What to produce >>
After finding the line with "g.rotation.y = Math.atan2(0.72, -0.69);" in the data below, set down exactly each line through the one with "new THREE.Vector2(r, y))]);", inclusive, and stop there.

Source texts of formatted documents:
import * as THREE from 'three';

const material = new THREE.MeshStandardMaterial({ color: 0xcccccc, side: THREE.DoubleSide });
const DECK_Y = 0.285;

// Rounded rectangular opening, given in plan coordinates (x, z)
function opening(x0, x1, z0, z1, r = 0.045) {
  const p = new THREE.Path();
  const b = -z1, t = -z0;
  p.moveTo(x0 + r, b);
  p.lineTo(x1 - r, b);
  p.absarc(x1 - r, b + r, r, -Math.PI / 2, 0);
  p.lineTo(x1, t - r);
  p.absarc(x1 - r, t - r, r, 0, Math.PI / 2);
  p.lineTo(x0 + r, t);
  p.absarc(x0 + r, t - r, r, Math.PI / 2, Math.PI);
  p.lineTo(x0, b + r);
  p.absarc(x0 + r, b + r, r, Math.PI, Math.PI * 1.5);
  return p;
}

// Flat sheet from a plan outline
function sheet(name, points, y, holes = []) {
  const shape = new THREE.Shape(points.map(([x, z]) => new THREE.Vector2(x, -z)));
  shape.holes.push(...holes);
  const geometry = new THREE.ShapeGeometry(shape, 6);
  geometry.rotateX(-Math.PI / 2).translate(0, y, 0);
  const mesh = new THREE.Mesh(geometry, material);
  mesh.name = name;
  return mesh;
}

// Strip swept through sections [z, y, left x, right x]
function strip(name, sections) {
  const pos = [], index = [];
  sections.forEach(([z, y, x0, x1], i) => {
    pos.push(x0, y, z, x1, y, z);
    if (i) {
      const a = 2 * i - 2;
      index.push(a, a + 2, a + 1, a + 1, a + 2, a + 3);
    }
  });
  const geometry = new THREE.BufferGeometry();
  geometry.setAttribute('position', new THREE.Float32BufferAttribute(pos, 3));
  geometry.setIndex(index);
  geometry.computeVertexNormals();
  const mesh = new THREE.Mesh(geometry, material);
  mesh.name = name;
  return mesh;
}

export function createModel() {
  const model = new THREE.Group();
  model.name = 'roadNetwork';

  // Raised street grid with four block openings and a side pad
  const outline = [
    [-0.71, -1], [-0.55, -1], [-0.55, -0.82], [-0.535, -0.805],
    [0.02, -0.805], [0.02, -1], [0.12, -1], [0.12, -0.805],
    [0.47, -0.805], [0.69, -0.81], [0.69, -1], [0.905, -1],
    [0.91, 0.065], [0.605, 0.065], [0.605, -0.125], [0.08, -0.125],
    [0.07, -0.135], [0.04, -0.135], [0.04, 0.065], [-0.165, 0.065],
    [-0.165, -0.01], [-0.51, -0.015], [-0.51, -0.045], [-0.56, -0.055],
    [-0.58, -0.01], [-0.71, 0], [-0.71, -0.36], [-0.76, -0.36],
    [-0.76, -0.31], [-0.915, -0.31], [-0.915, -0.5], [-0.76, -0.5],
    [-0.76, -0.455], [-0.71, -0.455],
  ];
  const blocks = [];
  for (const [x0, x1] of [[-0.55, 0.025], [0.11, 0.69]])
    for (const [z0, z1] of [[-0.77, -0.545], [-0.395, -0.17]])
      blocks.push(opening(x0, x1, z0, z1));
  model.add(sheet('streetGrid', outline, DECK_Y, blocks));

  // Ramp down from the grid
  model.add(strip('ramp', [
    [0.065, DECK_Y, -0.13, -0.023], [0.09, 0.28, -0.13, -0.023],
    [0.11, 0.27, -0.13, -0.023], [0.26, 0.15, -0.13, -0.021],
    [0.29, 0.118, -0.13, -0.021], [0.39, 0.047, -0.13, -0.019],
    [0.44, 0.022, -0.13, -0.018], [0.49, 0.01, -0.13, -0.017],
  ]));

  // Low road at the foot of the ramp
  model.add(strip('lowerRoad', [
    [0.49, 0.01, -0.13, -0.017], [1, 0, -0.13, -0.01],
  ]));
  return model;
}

---

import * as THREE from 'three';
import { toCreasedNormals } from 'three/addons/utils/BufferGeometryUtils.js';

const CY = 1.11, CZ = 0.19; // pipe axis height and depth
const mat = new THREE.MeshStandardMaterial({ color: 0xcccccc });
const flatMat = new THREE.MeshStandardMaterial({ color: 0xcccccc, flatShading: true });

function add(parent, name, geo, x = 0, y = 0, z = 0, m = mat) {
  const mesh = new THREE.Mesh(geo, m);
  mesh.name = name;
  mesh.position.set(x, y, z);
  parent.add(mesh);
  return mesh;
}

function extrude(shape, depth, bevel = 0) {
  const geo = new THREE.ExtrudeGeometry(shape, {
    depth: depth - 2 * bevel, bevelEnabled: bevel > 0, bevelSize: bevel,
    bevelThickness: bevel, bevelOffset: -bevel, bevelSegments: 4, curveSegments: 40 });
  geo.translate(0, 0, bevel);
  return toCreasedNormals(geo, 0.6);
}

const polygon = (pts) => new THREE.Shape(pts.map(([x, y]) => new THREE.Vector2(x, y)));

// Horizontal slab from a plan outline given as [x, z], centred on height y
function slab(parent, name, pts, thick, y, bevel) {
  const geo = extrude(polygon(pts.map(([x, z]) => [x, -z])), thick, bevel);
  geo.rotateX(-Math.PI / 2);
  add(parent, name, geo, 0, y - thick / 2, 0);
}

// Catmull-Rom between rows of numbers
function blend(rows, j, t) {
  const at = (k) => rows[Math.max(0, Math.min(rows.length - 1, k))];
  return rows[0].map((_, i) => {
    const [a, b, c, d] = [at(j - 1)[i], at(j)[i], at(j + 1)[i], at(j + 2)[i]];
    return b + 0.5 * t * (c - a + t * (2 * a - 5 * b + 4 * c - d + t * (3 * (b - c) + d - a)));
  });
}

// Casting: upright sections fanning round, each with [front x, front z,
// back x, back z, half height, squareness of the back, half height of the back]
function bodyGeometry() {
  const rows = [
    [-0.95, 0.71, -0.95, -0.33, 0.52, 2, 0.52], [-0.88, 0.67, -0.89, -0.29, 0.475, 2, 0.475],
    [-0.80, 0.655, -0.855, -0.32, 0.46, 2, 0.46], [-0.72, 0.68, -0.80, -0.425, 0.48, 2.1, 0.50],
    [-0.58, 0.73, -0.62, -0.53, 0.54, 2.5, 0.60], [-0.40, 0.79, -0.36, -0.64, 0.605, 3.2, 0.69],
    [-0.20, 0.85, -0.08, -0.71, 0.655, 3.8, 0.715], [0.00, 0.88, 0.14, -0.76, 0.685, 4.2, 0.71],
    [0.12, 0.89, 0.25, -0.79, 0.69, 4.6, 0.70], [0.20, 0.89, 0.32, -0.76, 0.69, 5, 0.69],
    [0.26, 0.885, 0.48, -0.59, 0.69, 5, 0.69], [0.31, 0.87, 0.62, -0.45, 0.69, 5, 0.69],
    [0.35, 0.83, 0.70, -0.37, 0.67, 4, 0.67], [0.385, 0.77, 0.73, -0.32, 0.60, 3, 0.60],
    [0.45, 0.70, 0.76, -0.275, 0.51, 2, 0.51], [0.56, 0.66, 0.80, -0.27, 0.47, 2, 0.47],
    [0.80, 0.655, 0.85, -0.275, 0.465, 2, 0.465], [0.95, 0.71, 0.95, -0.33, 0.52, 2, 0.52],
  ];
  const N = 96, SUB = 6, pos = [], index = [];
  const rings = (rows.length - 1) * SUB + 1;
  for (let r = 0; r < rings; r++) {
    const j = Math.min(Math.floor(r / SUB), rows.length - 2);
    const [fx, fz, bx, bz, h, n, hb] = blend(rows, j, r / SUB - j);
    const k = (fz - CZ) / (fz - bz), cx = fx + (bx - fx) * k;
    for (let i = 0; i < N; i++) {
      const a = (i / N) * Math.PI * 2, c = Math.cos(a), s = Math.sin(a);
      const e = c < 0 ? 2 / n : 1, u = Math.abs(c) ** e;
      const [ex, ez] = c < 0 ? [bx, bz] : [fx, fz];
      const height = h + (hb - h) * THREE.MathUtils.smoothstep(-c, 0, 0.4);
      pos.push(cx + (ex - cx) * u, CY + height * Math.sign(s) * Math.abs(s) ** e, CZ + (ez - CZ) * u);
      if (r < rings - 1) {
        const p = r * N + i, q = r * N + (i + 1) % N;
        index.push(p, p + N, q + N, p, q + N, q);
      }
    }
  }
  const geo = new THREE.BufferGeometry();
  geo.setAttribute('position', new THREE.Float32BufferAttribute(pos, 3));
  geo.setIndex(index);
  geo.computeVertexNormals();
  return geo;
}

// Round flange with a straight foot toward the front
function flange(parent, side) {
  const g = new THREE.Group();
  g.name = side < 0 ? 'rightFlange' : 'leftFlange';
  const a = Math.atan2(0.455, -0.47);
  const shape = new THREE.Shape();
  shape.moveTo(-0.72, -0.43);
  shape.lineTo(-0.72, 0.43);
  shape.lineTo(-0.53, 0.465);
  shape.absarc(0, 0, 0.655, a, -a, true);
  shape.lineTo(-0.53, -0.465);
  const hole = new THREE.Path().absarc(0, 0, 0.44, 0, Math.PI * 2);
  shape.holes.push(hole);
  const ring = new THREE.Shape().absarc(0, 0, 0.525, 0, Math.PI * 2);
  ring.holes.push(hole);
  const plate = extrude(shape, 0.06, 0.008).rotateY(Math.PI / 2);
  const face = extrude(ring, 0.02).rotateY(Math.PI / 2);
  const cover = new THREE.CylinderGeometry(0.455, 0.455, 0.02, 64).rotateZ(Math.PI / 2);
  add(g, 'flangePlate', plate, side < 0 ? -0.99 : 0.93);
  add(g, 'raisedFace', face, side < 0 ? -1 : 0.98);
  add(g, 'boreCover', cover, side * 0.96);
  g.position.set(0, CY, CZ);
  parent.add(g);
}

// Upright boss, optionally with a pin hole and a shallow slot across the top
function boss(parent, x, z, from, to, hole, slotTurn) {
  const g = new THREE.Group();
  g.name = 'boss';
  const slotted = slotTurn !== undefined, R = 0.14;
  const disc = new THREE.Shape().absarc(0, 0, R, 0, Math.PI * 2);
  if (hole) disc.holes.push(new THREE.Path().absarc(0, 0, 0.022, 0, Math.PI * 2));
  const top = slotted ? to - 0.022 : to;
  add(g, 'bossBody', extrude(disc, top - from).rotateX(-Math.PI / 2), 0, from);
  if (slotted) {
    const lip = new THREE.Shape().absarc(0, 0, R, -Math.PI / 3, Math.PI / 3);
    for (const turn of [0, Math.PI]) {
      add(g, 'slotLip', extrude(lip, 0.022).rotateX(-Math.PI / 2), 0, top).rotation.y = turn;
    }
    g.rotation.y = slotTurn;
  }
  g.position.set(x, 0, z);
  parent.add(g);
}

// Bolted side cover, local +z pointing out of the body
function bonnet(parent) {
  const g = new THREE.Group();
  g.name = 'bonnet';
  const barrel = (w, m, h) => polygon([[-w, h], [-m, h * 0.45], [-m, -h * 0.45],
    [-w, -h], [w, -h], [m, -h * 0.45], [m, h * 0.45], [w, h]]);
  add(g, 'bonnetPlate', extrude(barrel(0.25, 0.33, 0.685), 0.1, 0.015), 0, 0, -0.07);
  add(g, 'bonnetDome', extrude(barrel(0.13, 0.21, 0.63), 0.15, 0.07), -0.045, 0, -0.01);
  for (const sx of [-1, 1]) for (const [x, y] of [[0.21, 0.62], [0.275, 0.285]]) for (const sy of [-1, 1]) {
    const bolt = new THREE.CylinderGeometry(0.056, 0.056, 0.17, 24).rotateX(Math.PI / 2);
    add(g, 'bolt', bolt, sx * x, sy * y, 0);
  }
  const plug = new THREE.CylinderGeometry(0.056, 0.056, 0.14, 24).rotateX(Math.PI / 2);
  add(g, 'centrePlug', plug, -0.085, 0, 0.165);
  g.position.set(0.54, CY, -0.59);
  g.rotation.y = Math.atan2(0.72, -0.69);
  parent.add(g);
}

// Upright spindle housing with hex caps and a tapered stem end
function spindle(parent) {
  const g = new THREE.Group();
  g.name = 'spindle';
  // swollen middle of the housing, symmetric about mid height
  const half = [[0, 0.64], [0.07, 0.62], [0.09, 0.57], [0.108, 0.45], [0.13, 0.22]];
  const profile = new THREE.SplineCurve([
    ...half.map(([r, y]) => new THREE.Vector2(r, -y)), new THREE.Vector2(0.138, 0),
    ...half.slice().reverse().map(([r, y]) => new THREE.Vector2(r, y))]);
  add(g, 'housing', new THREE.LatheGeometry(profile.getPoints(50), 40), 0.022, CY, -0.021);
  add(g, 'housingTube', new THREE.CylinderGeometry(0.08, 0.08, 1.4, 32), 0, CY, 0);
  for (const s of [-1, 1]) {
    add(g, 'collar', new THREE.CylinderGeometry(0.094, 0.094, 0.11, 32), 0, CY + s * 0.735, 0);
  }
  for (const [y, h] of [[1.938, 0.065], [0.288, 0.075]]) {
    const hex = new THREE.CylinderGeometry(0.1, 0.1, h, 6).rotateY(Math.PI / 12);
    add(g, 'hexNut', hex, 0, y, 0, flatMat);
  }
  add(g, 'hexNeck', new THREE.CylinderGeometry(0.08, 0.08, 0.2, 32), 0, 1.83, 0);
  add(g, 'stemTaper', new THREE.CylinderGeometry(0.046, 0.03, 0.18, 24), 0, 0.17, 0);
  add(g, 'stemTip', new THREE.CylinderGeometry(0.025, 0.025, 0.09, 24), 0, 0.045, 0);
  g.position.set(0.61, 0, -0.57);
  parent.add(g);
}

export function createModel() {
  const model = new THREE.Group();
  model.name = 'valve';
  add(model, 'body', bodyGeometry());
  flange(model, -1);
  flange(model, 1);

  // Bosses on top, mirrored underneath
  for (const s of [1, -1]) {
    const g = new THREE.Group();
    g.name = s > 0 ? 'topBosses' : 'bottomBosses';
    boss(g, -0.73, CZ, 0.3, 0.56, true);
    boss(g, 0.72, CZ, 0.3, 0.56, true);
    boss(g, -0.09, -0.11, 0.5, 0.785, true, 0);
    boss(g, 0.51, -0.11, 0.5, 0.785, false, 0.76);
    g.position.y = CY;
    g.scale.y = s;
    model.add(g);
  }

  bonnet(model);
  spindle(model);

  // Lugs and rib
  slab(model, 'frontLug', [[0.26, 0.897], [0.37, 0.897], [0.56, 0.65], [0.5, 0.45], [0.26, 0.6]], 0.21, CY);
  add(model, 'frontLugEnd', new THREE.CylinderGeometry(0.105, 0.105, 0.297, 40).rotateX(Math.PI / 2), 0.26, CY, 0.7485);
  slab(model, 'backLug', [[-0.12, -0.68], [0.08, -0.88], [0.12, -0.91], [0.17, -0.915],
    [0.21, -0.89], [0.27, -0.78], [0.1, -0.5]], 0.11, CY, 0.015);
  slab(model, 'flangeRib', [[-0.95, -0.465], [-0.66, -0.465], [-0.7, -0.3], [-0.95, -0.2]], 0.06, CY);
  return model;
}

Your solution >>
  g.rotation.y = Math.atan2(0.72, -0.69);
  parent.add(g);
}

// Upright spindle housing with hex caps and a tapered stem end
function spindle(parent) {
  const g = new THREE.Group();
  g.name = 'spindle';
  // swollen middle of the housing, symmetric about mid height
  const half = [[0, 0.64], [0.07, 0.62], [0.09, 0.57], [0.108, 0.45], [0.13, 0.22]];
  const profile = new THREE.SplineCurve([
    ...half.map(([r, y]) => new THREE.Vector2(r, -y)), new THREE.Vector2(0.138, 0),
    ...half.slice().reverse().map(([r, y]) => new THREE.Vector2(r, y))]);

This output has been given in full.